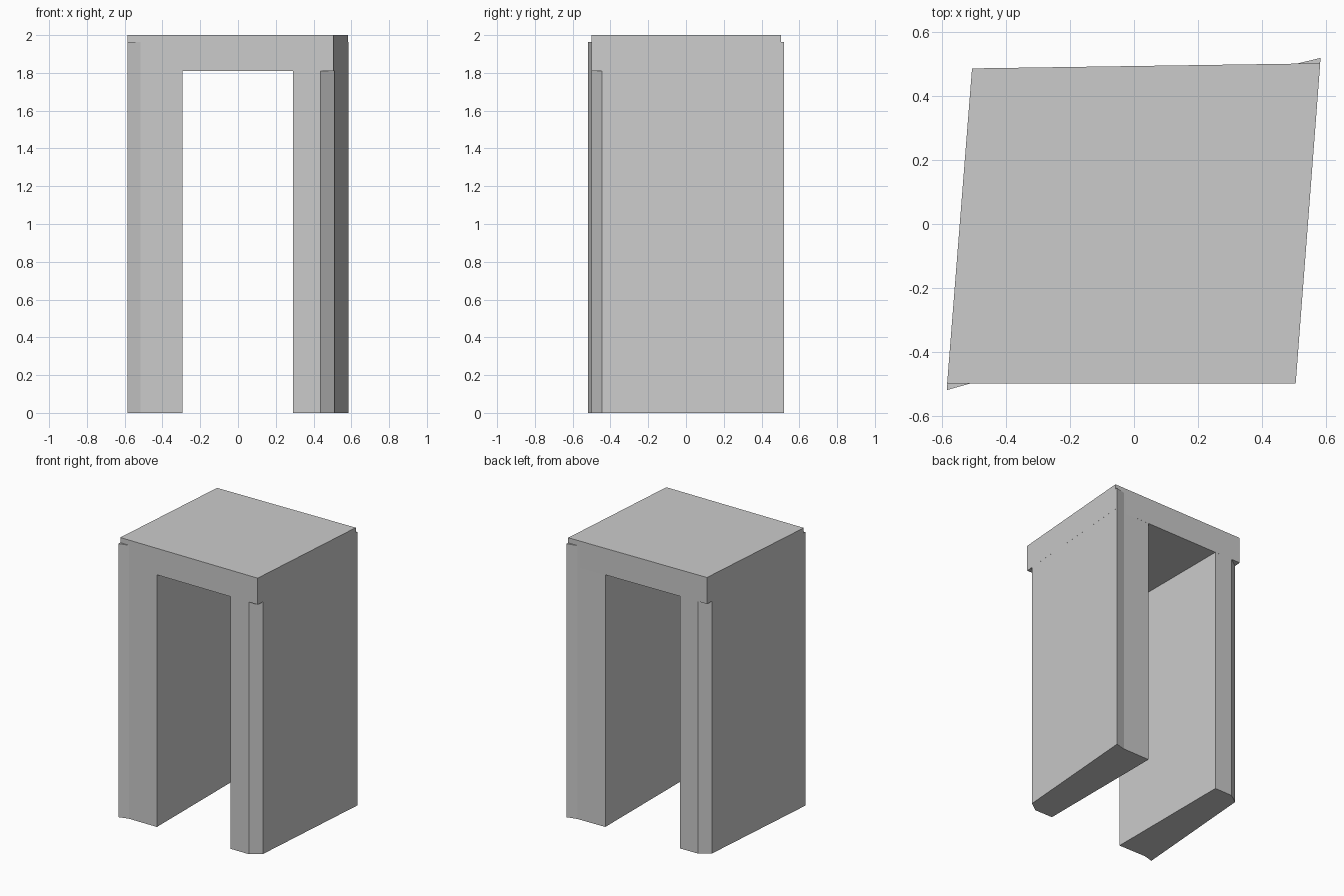
import bpy, bmesh

if "Cube" in bpy.data.objects:
    bpy.data.objects.remove(bpy.data.objects["Cube"])


def prism(name, outline, z0, z1):
    """Extrude a plan outline (x, y) between two heights."""
    bm = bmesh.new()
    low = bm.faces.new([bm.verts.new((x, y, z0)) for x, y in outline])
    ext = bmesh.ops.extrude_face_region(bm, geom=[low])
    top = [v for v in ext["geom"] if isinstance(v, bmesh.types.BMVert)]
    bmesh.ops.translate(bm, verts=top, vec=(0, 0, z1 - z0))
    bmesh.ops.recalc_face_normals(bm, faces=bm.faces[:])
    mesh = bpy.data.meshes.new(name)
    bm.to_mesh(mesh)
    bm.free()
    obj = bpy.data.objects.new(name, mesh)
    bpy.context.collection.objects.link(obj)
    return obj


# Skewed top slab
prism("top_slab", [(-0.585, -0.5), (0.506, -0.5), (0.583, 0.503), (-0.507, 0.487)],
      1.81, 2.0)

# Panel legs: one chamfered corner, one flared corner, running up into the slab
prism("right_leg", [(0.292, -0.5), (0.436, -0.5), (0.51, -0.445),
                    (0.584, 0.52), (0.51, 0.502), (0.292, 0.498)], 0.0, 1.963)
prism("left_leg", [(-0.294, 0.49), (-0.436, 0.488), (-0.511, 0.434),
                   (-0.586, -0.52), (-0.515, -0.5), (-0.294, -0.5)], 0.0, 1.963)
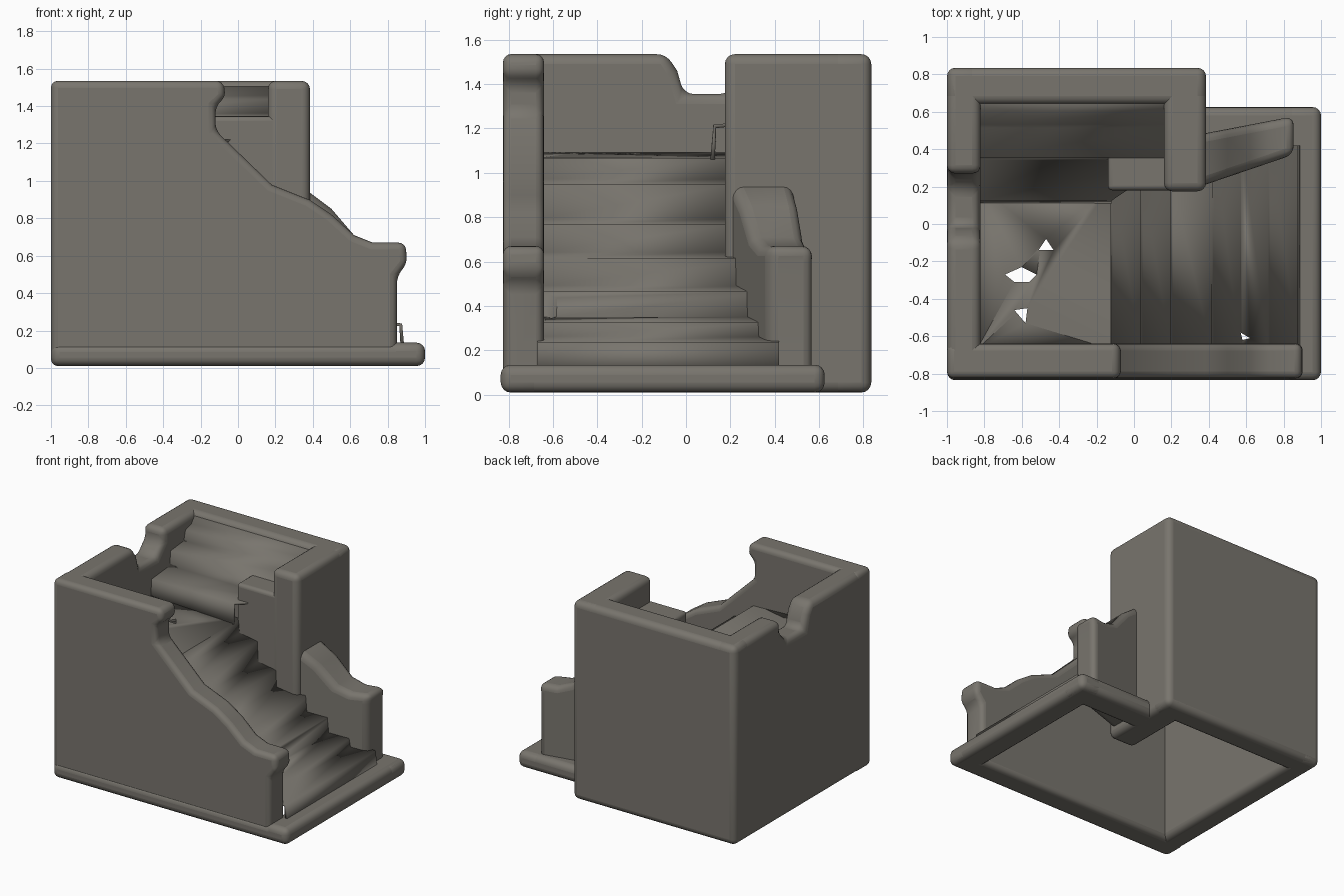
import bpy, bmesh
from mathutils import Vector

cube = bpy.data.objects.get("Cube")
if cube:
    bpy.data.objects.remove(cube, do_unlink=True)

stone = bpy.data.materials.new("grey_brown_stone")
stone.use_nodes = True
COLOUR = (0.19, 0.178, 0.155, 1)
stone.diffuse_color = COLOUR
stone.node_tree.nodes["Principled BSDF"].inputs["Base Color"].default_value = COLOUR


def finish(name, bm, bevel=0.0, thick=0.0):
    """Turn a bmesh into a shaded object with rounded edges or a thin shell."""
    bmesh.ops.recalc_face_normals(bm, faces=bm.faces)
    mesh = bpy.data.meshes.new(name)
    bm.to_mesh(mesh)
    bm.free()
    mesh.materials.append(stone)
    obj = bpy.data.objects.new(name, mesh)
    bpy.context.collection.objects.link(obj)
    if thick:
        mod = obj.modifiers.new("thickness", "SOLIDIFY")
        mod.thickness = thick
        mod.offset = 0
    if bevel:
        mod = obj.modifiers.new("rounding", "BEVEL")
        mod.width = bevel
        mod.segments = 4
        mod.limit_method = "ANGLE"
        mod.angle_limit = 0.6
    bpy.ops.object.select_all(action="DESELECT")
    obj.select_set(True)
    bpy.context.view_layer.objects.active = obj
    bpy.ops.object.shade_smooth_by_angle(angle=0.7)
    return obj


def prism(name, points, place, low, high, bevel=0.045):
    """Extrude a closed profile; place(a, b, depth) gives the position."""
    bm = bmesh.new()
    face = bm.faces.new([bm.verts.new(place(a, b, low)) for a, b in points])
    shift = Vector(place(0, 0, high)) - Vector(place(0, 0, low))
    new = bmesh.ops.extrude_face_region(bm, geom=[face])["geom"]
    bmesh.ops.translate(bm, vec=shift, verts=[v for v in new if isinstance(v, bmesh.types.BMVert)])
    return finish(name, bm, bevel)


def box(name, x, y, z, bevel=0.045):
    corners = [(x[0], y[0]), (x[1], y[0]), (x[1], y[1]), (x[0], y[1])]
    return prism(name, corners, lambda a, b, d: (a, b, d), z[0], z[1], bevel)


def ribbon(name, rows, thick=0.02):
    """Thin sheet through successive pairs of points."""
    bm = bmesh.new()
    pairs = [(bm.verts.new(p), bm.verts.new(q)) for p, q in rows]
    for (a, b), (c, d) in zip(pairs, pairs[1:]):
        bm.faces.new((a, b, d, c))
    return finish(name, bm, thick=thick)


def along_y(a, b, d):
    return (a, d, b)


def along_x(a, b, d):
    return (d, a, b)


BASE, TOP = 0.01, 1.535

# Front wall with a falling handrail and a rolled end
front = [(-1, BASE), (0.85, BASE), (0.85, 0.49), (0.905, 0.56), (0.895, 0.67),
         (0.72, 0.67), (0.62, 0.71), (0.5, 0.82), (0.38, 0.9), (0.18, 0.98),
         (-0.12, 1.27), (-0.12, 1.4), (-0.065, 1.45), (-0.08, TOP), (-1, TOP)]
prism("front_wall", front, along_y, -0.825, -0.64)

# Side wall with a dipped gap beside the upper steps
side = [(-0.825, BASE), (0.835, BASE), (0.835, TOP), (0.27, TOP), (0.27, 1.44),
        (0.19, 1.355), (-0.01, 1.355), (-0.04, 1.46), (-0.09, TOP), (-0.825, TOP)]
prism("side_wall", side, along_x, -1, -0.82)

# Back wall and tower pillar
box("back_wall", (-1, 0.385), (0.64, 0.835), (BASE, TOP))
box("tower_pillar", (0.16, 0.385), (0.175, 0.835), (BASE, TOP))

# Rear handrail, flaring outward as it meets the pillar
rail = [(0.3, 0.08), (0.85, 0.08), (0.85, 0.6), (0.86, 0.67), (0.72, 0.67),
        (0.62, 0.71), (0.5, 0.85), (0.38, 0.94), (0.3, 0.97)]
rear_rail = prism("rear_rail", rail, along_y, 0.37, 0.575)
for v in rear_rail.data.vertices:
    t = (0.85 - v.co.x) / 0.47
    v.co.y -= t * (0.16 if v.co.y < 0.5 else 0.09)

# Base rim: front strip, open step end and rear strip
box("base_front", (-1, 1), (-0.835, -0.64), (BASE, 0.13))
box("base_end", (0.8, 1), (-0.835, 0.625), (BASE, 0.135))
box("base_rear", (0.3, 1), (0.4, 0.625), (BASE, 0.135))

# Main staircase and landing as one folded sheet
noses = [(0.87, 0.23), (0.71, 0.32), (0.56, 0.46), (0.41, 0.61),
         (0.19, 0.76), (0.03, 0.94), (-0.13, 1.06)]
path = [(0.88, 0.1)]
for i, (x, z) in enumerate(noses):
    back = noses[i + 1][0] if i + 1 < len(noses) else -0.85
    path += [(x, z), (back + 0.01, z + 0.025)]
stairs = ribbon("main_stairs", [((x, -0.67, z), (x, 0.42 if x > 0.3 else 0.21, z))
                                for x, z in path])

# Small worn holes through the landing and the lowest steps
holes = [[(-0.69, -0.27), (-0.6, -0.23), (-0.52, -0.27), (-0.56, -0.31), (-0.64, -0.31)],
         [(-0.51, -0.14), (-0.43, -0.14), (-0.47, -0.08)],
         [(-0.64, -0.46), (-0.57, -0.45), (-0.58, -0.53)],
         [(0.57, -0.58), (0.62, -0.61), (0.58, -0.62)]]
for points in holes:
    cutter = prism("hole_cutter", points, lambda a, b, d: (a, b, d), 0.2, 1.3, 0)
    cutter.hide_render = True
    mod = stairs.modifiers.new("hole", "BOOLEAN")
    mod.operation = "DIFFERENCE"
    mod.object = cutter
    bpy.context.view_layer.objects.active = stairs
    for m in [m.name for m in stairs.modifiers]:
        bpy.ops.object.modifier_apply(modifier=m)
    bpy.data.objects.remove(cutter, do_unlink=True)

# Upper steps rising to the back wall
upper = [(0.12, 1.06), (0.13, 1.21), (0.35, 1.23), (0.36, 1.34),
         (0.52, 1.355), (0.54, 1.43), (0.61, 1.45), (0.66, 1.51)]
ribbon("upper_steps", [((-0.84, y, z), (0.2 if y > 0.3 else -0.12, y, z)) for y, z in upper])

# Corner block wrapping the second upper step around to the pillar
box("corner_block", (-0.14, 0.22), (0.18, 0.55), (0.74, 1.345), 0.025)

* _Assignment_:
Take the lines from the start of the listing above through the line with "# Skewed top slab", both ends included, and copy them exactly, leaving the pictures behind.

* _Answer section_:
import bpy, bmesh

if "Cube" in bpy.data.objects:
    bpy.data.objects.remove(bpy.data.objects["Cube"])


def prism(name, outline, z0, z1):
    """Extrude a plan outline (x, y) between two heights."""
    bm = bmesh.new()
    low = bm.faces.new([bm.verts.new((x, y, z0)) for x, y in outline])
    ext = bmesh.ops.extrude_face_region(bm, geom=[low])
    top = [v for v in ext["geom"] if isinstance(v, bmesh.types.BMVert)]
    bmesh.ops.translate(bm, verts=top, vec=(0, 0, z1 - z0))
    bmesh.ops.recalc_face_normals(bm, faces=bm.faces[:])
    mesh = bpy.data.meshes.new(name)
    bm.to_mesh(mesh)
    bm.free()
    obj = bpy.data.objects.new(name, mesh)
    bpy.context.collection.objects.link(obj)
    return obj


# Skewed top slab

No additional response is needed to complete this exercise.